The actions could constitute crimes against humanity, the U.N. inquiry concluded. The situation has sparked a massive exodus from Eritrea, which was the second largest source of migrants, after Syria, who are risking their lives to cross the Mediterranean to get to Europe.
Eritrea’s only response in the report was a statement in which it said the U.N. should not single it out for criticism. “Country-specific resolutions and mandates are in breach of the United Nations principles of impartiality, objectivity and non-selectivity,” the government said in its statement, quoted in the report.
In its report, the United Nations commission of inquiry on the human rights situation in Eritrea detailed extrajudicial killings, widespread torture, sexual slavery and forced child labor. The probe named the main perpetrators of the violations as the Eritrean Defense Forces, in particular the Eritrean army, the National Security Office and the country's police force.
The ministries of information, justice and defense were also accused in the report, in addition to the People’s Front for Democracy and Justice (PFDJ) party and President Isaias Afwerki.
Press representatives at the Eritrean embassy were not available for immediate comment Monday morning. In the past, the country has denied accusations of human rights abuses.
The U.N. commission found that measures undertaken to "ensure the survival of the young state" after independence from neighboring Ethiopia in 1991 "degenerated into the use of totalitarian practices."
Attempts to shore up the rights of citizens were "suppressed, then extinguished, by the Government on the pretext of threats to its existence," the U.N. commission's report states.
The 484-page report details how Afwerki's government, in power for 22 years, has routinely arbitrarily arrested, detained, tortured or killed its citizens. "It is not law that rules Eritreans, but fear," the report said.
A system of indefinite conscription of all Eritreans forced many to toil in slave-like conditions in the military and other state jobs, sometimes for decades, the U.N. said. Sexual violence against women and girls was also "widespread and indeed notorious in military training camps," the report said.
The probe was ordered by the United Nations Human Rights Council in 2014, and investigators will present their findings to the body on June 23. The three-member commission, which included the U.N.'s top expert on the human rights situation in Eritrea, Sheila Keetharuth, said in a statement that the violations in the country were occurring on a "scope and scale seldom witnessed elsewhere."
In mid-2014, the U.N. refugee agency counted nearly 360,000 refugees worldwide from Eritrea, which broke away from Ethiopia in 1991 after a brutal 30-year independence struggle.
"In desperation, they resort to deadly escape routes through deserts and neighboring war-torn countries and across dangerous seas in search of safety," the report said, adding that fleeing Eritreans "risk capture, torture and death at the hands of ruthless human traffickers."
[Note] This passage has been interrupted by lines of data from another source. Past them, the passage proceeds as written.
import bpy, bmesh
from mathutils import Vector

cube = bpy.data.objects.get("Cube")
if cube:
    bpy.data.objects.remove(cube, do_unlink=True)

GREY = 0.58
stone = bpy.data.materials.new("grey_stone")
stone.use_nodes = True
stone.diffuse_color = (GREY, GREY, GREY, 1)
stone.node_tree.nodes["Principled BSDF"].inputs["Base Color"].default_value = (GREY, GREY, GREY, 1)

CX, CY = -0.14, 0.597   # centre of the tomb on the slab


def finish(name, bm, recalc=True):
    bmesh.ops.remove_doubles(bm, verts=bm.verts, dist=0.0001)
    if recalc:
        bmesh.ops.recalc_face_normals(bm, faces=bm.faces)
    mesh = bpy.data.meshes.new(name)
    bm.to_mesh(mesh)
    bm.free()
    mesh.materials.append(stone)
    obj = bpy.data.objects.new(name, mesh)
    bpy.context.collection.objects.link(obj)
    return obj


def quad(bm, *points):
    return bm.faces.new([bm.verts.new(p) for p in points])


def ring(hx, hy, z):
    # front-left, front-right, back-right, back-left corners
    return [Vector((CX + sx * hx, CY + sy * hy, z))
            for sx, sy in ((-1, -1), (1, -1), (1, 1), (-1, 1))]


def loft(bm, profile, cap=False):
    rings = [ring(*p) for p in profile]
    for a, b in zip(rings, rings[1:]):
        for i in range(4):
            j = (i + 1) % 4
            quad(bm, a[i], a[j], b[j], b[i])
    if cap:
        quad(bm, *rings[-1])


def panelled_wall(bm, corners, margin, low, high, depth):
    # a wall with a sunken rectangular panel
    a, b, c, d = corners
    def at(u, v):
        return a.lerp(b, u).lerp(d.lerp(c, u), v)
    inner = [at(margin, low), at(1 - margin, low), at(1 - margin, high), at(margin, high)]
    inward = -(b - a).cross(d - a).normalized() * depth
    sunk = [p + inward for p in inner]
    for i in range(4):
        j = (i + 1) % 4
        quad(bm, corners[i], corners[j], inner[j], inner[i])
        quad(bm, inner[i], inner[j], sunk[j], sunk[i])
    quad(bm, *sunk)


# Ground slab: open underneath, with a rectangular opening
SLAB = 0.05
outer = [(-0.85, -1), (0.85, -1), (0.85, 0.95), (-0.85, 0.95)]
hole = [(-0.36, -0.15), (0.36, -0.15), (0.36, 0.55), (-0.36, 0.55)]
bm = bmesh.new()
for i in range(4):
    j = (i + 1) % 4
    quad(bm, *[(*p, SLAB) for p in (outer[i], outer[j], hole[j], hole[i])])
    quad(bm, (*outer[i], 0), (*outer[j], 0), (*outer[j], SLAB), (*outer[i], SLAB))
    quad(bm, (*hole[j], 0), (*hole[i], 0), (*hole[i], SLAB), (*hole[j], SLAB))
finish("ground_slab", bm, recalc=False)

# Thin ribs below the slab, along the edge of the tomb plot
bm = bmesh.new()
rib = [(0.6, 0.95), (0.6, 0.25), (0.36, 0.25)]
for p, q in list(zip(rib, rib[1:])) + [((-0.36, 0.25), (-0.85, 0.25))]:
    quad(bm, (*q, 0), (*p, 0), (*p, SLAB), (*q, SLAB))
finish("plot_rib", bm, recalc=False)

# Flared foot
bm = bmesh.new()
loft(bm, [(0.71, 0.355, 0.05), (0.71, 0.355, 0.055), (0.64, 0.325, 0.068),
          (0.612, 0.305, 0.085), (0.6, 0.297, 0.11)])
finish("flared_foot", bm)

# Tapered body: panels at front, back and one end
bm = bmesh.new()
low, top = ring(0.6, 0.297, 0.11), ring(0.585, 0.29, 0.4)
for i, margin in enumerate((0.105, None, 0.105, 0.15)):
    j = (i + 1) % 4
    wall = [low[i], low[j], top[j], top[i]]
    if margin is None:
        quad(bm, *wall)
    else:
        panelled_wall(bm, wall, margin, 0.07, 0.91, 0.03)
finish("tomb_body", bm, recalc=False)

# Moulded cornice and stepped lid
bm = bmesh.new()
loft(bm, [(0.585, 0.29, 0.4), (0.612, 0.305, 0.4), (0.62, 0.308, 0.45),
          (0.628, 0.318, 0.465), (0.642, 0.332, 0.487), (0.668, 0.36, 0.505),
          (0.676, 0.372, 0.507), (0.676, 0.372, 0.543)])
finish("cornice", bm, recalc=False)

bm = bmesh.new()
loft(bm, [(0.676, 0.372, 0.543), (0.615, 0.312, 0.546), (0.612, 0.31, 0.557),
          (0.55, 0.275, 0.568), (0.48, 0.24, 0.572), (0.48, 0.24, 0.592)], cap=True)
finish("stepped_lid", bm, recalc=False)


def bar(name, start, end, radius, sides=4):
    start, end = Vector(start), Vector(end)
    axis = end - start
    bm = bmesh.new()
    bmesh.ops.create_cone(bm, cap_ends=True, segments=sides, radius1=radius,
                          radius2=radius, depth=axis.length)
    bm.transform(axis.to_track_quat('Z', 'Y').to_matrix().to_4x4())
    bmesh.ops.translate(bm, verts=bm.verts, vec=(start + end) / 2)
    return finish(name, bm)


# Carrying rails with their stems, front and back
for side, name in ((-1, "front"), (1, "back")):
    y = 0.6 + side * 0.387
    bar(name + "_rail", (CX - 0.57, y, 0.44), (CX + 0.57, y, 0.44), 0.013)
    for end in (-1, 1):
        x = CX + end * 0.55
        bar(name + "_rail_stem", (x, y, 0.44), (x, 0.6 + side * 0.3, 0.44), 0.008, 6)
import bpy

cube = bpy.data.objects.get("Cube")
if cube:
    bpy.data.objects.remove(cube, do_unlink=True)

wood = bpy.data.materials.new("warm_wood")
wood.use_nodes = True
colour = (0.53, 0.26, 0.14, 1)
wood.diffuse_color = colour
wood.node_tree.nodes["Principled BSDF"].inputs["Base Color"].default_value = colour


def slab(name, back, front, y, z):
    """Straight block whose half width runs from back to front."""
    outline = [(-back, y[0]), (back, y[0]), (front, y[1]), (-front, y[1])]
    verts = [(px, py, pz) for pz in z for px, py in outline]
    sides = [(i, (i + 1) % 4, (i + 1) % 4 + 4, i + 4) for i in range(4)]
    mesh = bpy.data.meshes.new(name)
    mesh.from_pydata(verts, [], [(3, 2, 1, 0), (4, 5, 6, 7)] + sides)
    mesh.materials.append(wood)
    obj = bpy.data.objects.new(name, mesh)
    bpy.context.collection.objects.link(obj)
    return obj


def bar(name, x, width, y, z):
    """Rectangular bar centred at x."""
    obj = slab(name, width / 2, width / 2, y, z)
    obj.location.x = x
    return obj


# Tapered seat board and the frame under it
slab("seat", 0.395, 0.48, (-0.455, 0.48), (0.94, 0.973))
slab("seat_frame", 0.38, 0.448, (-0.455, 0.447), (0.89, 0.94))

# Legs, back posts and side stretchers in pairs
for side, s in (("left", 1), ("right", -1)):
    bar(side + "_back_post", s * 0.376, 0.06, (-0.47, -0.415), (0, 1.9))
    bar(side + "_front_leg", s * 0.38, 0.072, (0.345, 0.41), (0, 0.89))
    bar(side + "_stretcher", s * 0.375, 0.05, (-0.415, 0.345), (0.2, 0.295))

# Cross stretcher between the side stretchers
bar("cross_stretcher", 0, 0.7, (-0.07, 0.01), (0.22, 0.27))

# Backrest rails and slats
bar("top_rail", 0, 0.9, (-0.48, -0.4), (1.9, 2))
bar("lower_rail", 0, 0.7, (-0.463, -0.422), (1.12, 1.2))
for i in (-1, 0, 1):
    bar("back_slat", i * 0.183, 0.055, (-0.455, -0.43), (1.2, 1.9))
To escape the conditions, hundreds of thousands of Eritreans embark on long, dangerous journeys, many attempting to reach Europe or Israel by land or sea. They are often abandoned in the desert to die by unscrupulous smugglers or drown in the Mediterranean after journeys in unsafe vessles.
The investigators urged the international community to welcome fleeing Eritreans, offer them protection and make their migration routes safer and, above all, not send them "back to danger."
They described a society of mass surveillance, in which neighbors and family members were drafted to inform on each other, and where people could be held for years in horrific conditions without ever knowing what crime they committed.
The report also noted that the government systematically silenced anyone perceived as criticizing it or its policies. According to the Committee to Protect Journalists, a press freedom group, Eritrea's media is one of the most censored in the world.
The government also tortured followers of non-authorized religious denominations and violated due processes of law, the U.N. commission said. What was meant to be the supreme law of the country, the Constitution of 1997, had never been implemented, the report said. The National Assembly stopped convening in 2002. Even while the assembly was still sitting, laws were passed by government decree.
Al Jazeera and agencies